# Why are anti-aliased normals so rough on polygon faces?

Smoothed the mesh normals. Put Auto Smooth normals at 30 degrees. But these stripes - I don't understand why they appear. Maybe someone knows how to smooth them out and why are they so rough? ?

Why do your smooth shaded normals look so funny on this shape? Because of the triangulation of long trapezoids.

Here's how Blender determines your per-sample normals: A) It calculates face normals (from the average plane of the face, for a quad.) B) It calculates vertex normals from the face normals. C) Then, very importantly, it triangulates the mesh (this is why a wireframe shaders shows triangles on a quad mesh). D) Finally, it interpolates your vertex normals across each face to find the normal of each particular sample.
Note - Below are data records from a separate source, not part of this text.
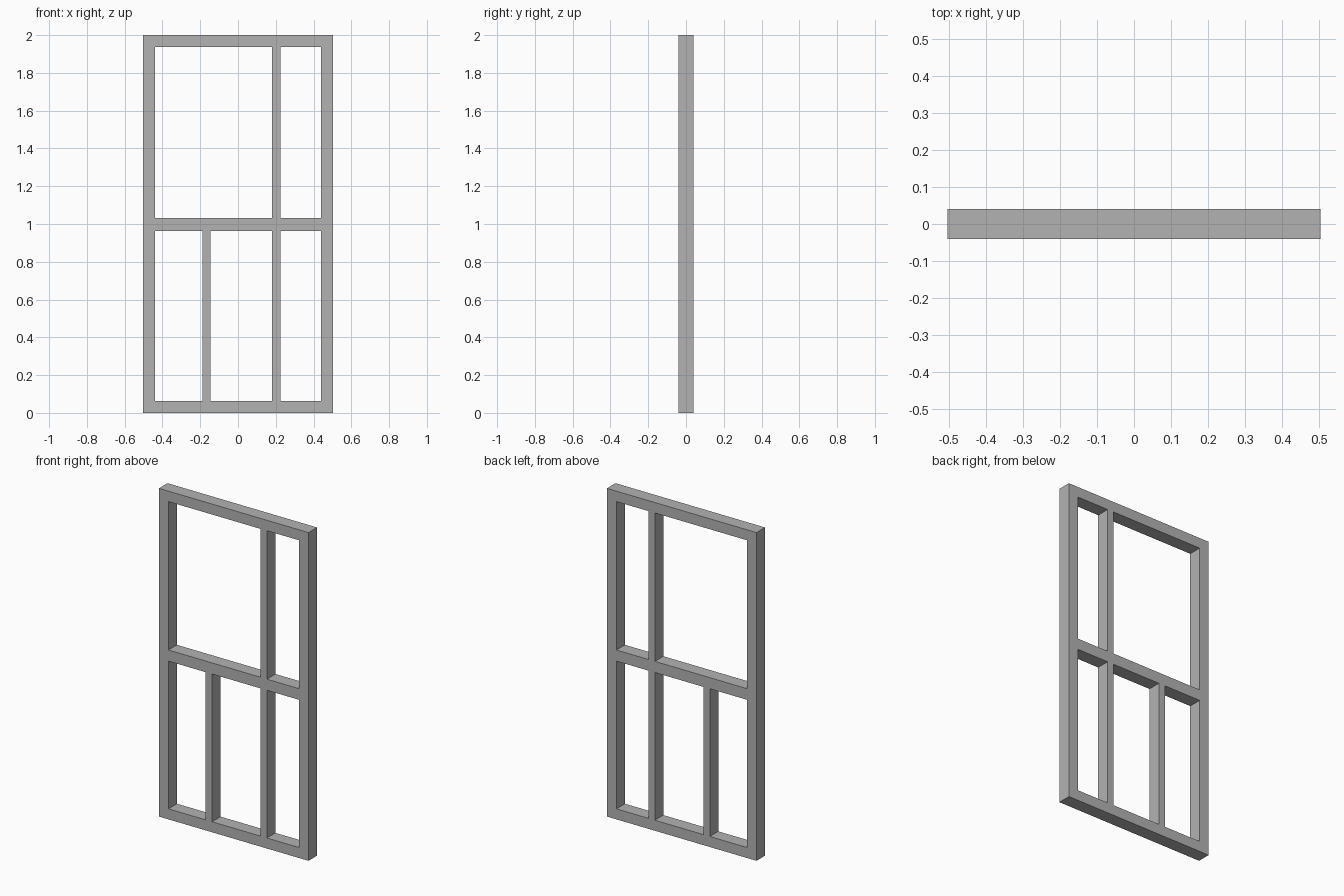
import bpy
import bmesh

old = bpy.data.objects.get("Cube")
if old:
    bpy.data.objects.remove(old, do_unlink=True)

# Overall size and bar positions
HALF_W, HALF_D, HEIGHT = 0.504, 0.041, 2.0
BORDER = 0.064                      # width of the outer frame
RAIL = (0.964, 1.032)               # crossbar, bottom and top
LONG_MULLION = (0.181, 0.224)       # full-height upright
SHORT_MULLION = (-0.189, -0.146)    # upright below the crossbar

left, right = -HALF_W + BORDER, HALF_W - BORDER
low, high = BORDER, HEIGHT - BORDER

# Openings as (x0, x1, z0, z1)
openings = [
    (left, LONG_MULLION[0], RAIL[1], high),
    (LONG_MULLION[1], right, RAIL[1], high),
    (left, SHORT_MULLION[0], low, RAIL[0]),
    (SHORT_MULLION[1], LONG_MULLION[0], low, RAIL[0]),
    (LONG_MULLION[1], right, low, RAIL[0]),
]


def is_open(x, z):
    return any(x0 < x < x1 and z0 < z < z1 for x0, x1, z0, z1 in openings)


# Front face of the frame: a grid on the bar edges, without the openings
xs = [-HALF_W, left, *SHORT_MULLION, *LONG_MULLION, right, HALF_W]
zs = [0, low, *RAIL, high, HEIGHT]
bm = bmesh.new()
grid = [[bm.verts.new((x, -HALF_D, z)) for z in zs] for x in xs]
for i in range(len(xs) - 1):
    for j in range(len(zs) - 1):
        if not is_open((xs[i] + xs[i + 1]) / 2, (zs[j] + zs[j + 1]) / 2):
            bm.faces.new((grid[i][j], grid[i + 1][j],
                          grid[i + 1][j + 1], grid[i][j + 1]))
bmesh.ops.delete(bm, geom=[v for v in bm.verts if not v.link_faces], context='VERTS')

# Give the frame its depth as one joint-free solid
front = bm.faces[:]
back = bmesh.ops.extrude_face_region(bm, geom=front, use_keep_orig=True)["geom"]
bmesh.ops.translate(bm, vec=(0, 2 * HALF_D, 0),
                    verts=[g for g in back if isinstance(g, bmesh.types.BMVert)])
bmesh.ops.recalc_face_normals(bm, faces=bm.faces[:])

mesh = bpy.data.meshes.new("window_frame")
bm.to_mesh(mesh)
bm.free()
frame = bpy.data.objects.new("window_frame", mesh)
bpy.context.collection.objects.link(frame)

# Plain grey finish
grey = bpy.data.materials.new("plain_grey")
grey.use_nodes = True
colour = (0.45, 0.45, 0.45, 1)
grey.diffuse_color = colour
grey.node_tree.nodes["Principled BSDF"].inputs["Base Color"].default_value = colour
mesh.materials.append(grey)
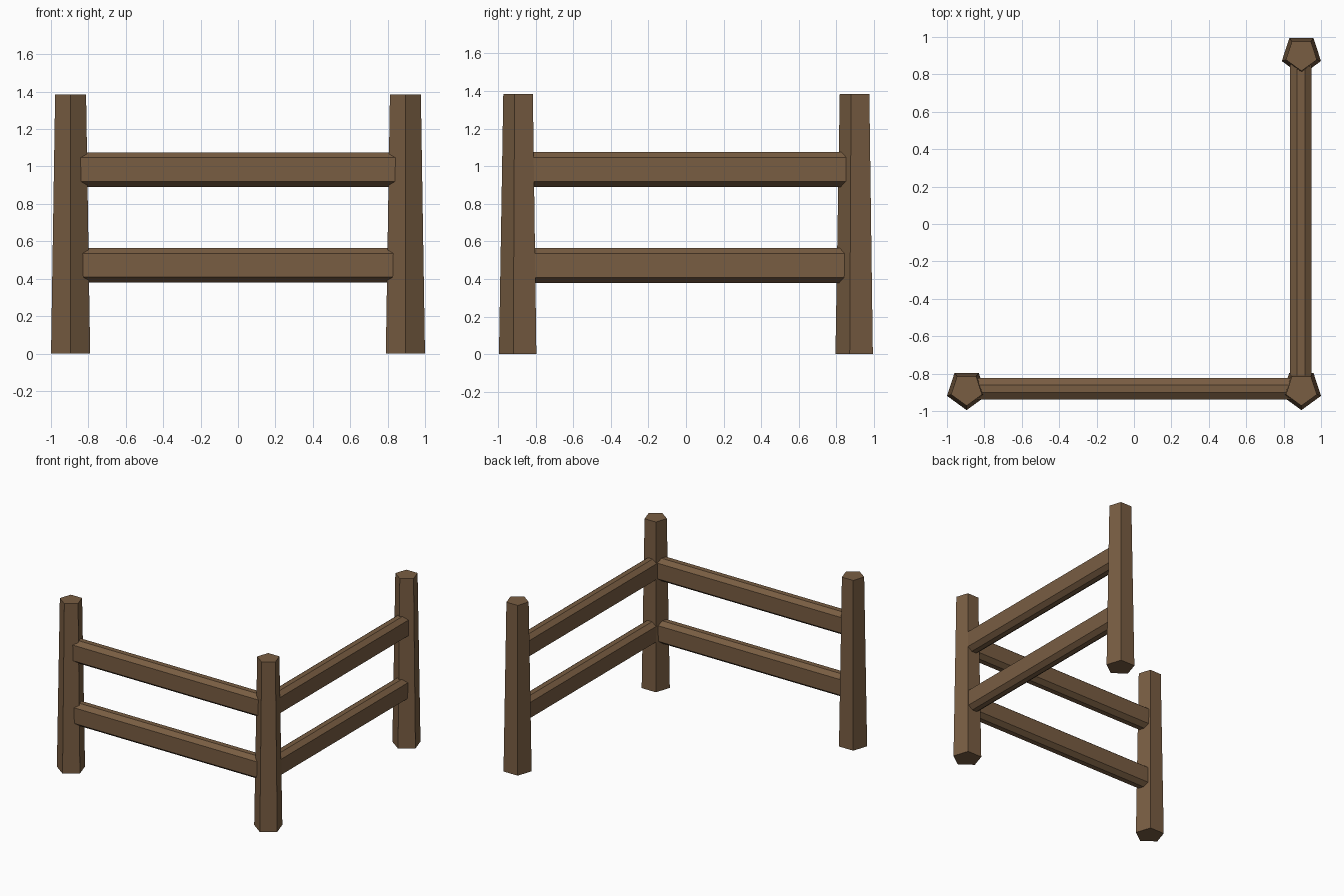
import bpy, bmesh, math
from mathutils import Vector

if "Cube" in bpy.data.objects:
    bpy.data.objects.remove(bpy.data.objects["Cube"])

wood = bpy.data.materials.new("brown_wood")
wood.diffuse_color = (0.19, 0.11, 0.055, 1)
wood.use_nodes = True
wood.node_tree.nodes["Principled BSDF"].inputs["Base Color"].default_value = wood.diffuse_color


def loft(name, rings):
    """Closed prism through two matching rings of points."""
    bm = bmesh.new()
    a, b = [[bm.verts.new(p) for p in ring] for ring in rings]
    n = len(a)
    for i in range(n):
        j = (i + 1) % n
        bm.faces.new((a[i], a[j], b[j], b[i]))
    bm.faces.new(a[::-1])
    bm.faces.new(b)
    bmesh.ops.recalc_face_normals(bm, faces=bm.faces)
    mesh = bpy.data.meshes.new(name)
    bm.to_mesh(mesh)
    bm.free()
    mesh.materials.append(wood)
    obj = bpy.data.objects.new(name, mesh)
    bpy.context.collection.objects.link(obj)
    return obj


# Tapered five-sided posts, one corner pointing to the front
def post(name, x, y):
    def ring(r, z):
        angles = [math.radians(-90 + 72 * i) for i in range(5)]
        return [(x + r * math.cos(t), y + r * math.sin(t), z) for t in angles]
    loft(name, [ring(0.11, 0), ring(0.087, 1.385)])


X, Y0, Y1 = 0.895, -0.885, 0.905
post("left_post", -X, Y0)
post("corner_post", X, Y0)
post("back_post", X, Y1)


# Chamfered rails running between post centres
def rail(name, start, end):
    start, end = Vector(start), Vector(end)
    side = (end - start).normalized().cross(Vector((0, 0, 1)))
    quarter = [(0.058, 0.064), (0.021, 0.093)]
    half = quarter + [(-w, h) for w, h in reversed(quarter)]
    profile = half + [(-w, -h) for w, h in half]
    loft(name, [[p + side * w + Vector((0, 0, h)) for w, h in profile]
                for p in (start, end)])


for level, z in (("lower", 0.472), ("upper", 0.983)):
    rail(level + "_front_rail", (-X, -0.881, z), (X, -0.881, z))
    rail(level + "_side_rail", (0.892, Y0, z), (0.892, Y1, z))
But let's look at what happens when we triangulate your mesh (using fixed triangulation, which is Blender's default method):

So first, be aware that when I triangulate, I'm going to get slightly different normals, because then I'm doing C before A or B. I've left a copy of the untriangulated mesh in the upper left corner of the matcap view so you can see that the normals of the original still display triangulation.

But look at the triangulation: I'm left with these long skinny triangles, of uneven size. For each sample inside each of those faces, I'm only interpolating from the 3 vertex normals composing that face. The vertex normals are smooth throughout the mesh, but the triangulated mesh is not smooth-- the faces are of uneven size. And so the per-sample normals are not smooth. As we move our gaze across the object, the normals change rapidly then slowly, rapidly then slowly.

And this will persist even as we do procedural subdivision-- even as we subdivide, we maintain long, trapezoidal faces.

This is why one of the rules of good topology is, evenly sized square quads-- square in aspect and angle. Is that doable for interesting meshes? No, but it can be approached. (This is one of the lesser appreciated rules of good topology, and I'm grateful for this SE question because it gives the simplest demonstration of it that I've seen.)

Okay, so then the next question is, how can we fix this? By making our faces more square. We're kind of stuck with trapezoids if we want to make this dish shape-- we can't get rid of the trapezoids without turning it into a cylinder. But we can make them more square in aspect by adding loop cuts:

Upper left has our original mesh with subdivision level 1. Lower right has our original mesh with two loop cuts to make our faces more square, and subdivision level 1. Looks a lot better to me! Of course, if you look more closely, you'll see triangulation-- unfortunately, triangulation is a fact of life in 3D rendering, and the only fix is lots of vertices.

Note: the problem here is a problem with interpolation of vertex data. If we want to normal map this mesh, we don't have to worry about its actual normals, vertex or interpolated, because we're going to be overriding them anyways with arbitrary, per-sample normals. (Although we will want to explicitly triangulate our low-poly, or else make sure our ultimate rendering engine triangulates in the same way as Blender, since those normals are specified relative to the interpolated normals, and those interpolated normals depend on exactly which way we triangulate our mesh.)

i've had a similar issue some time ago. I turned off auto smooth normals since it seems they are sometimes the issue temselves. Then i just rightclicked and chose Shade Smooth.

What might be enhancing your problem are converging normals in the middle but i'm not sure.

If this doesn't do the trick establish the smoothness with a subdivision surface modifier and support loops. that's gonna be the go to method for rendering anyway.

I hope this helped!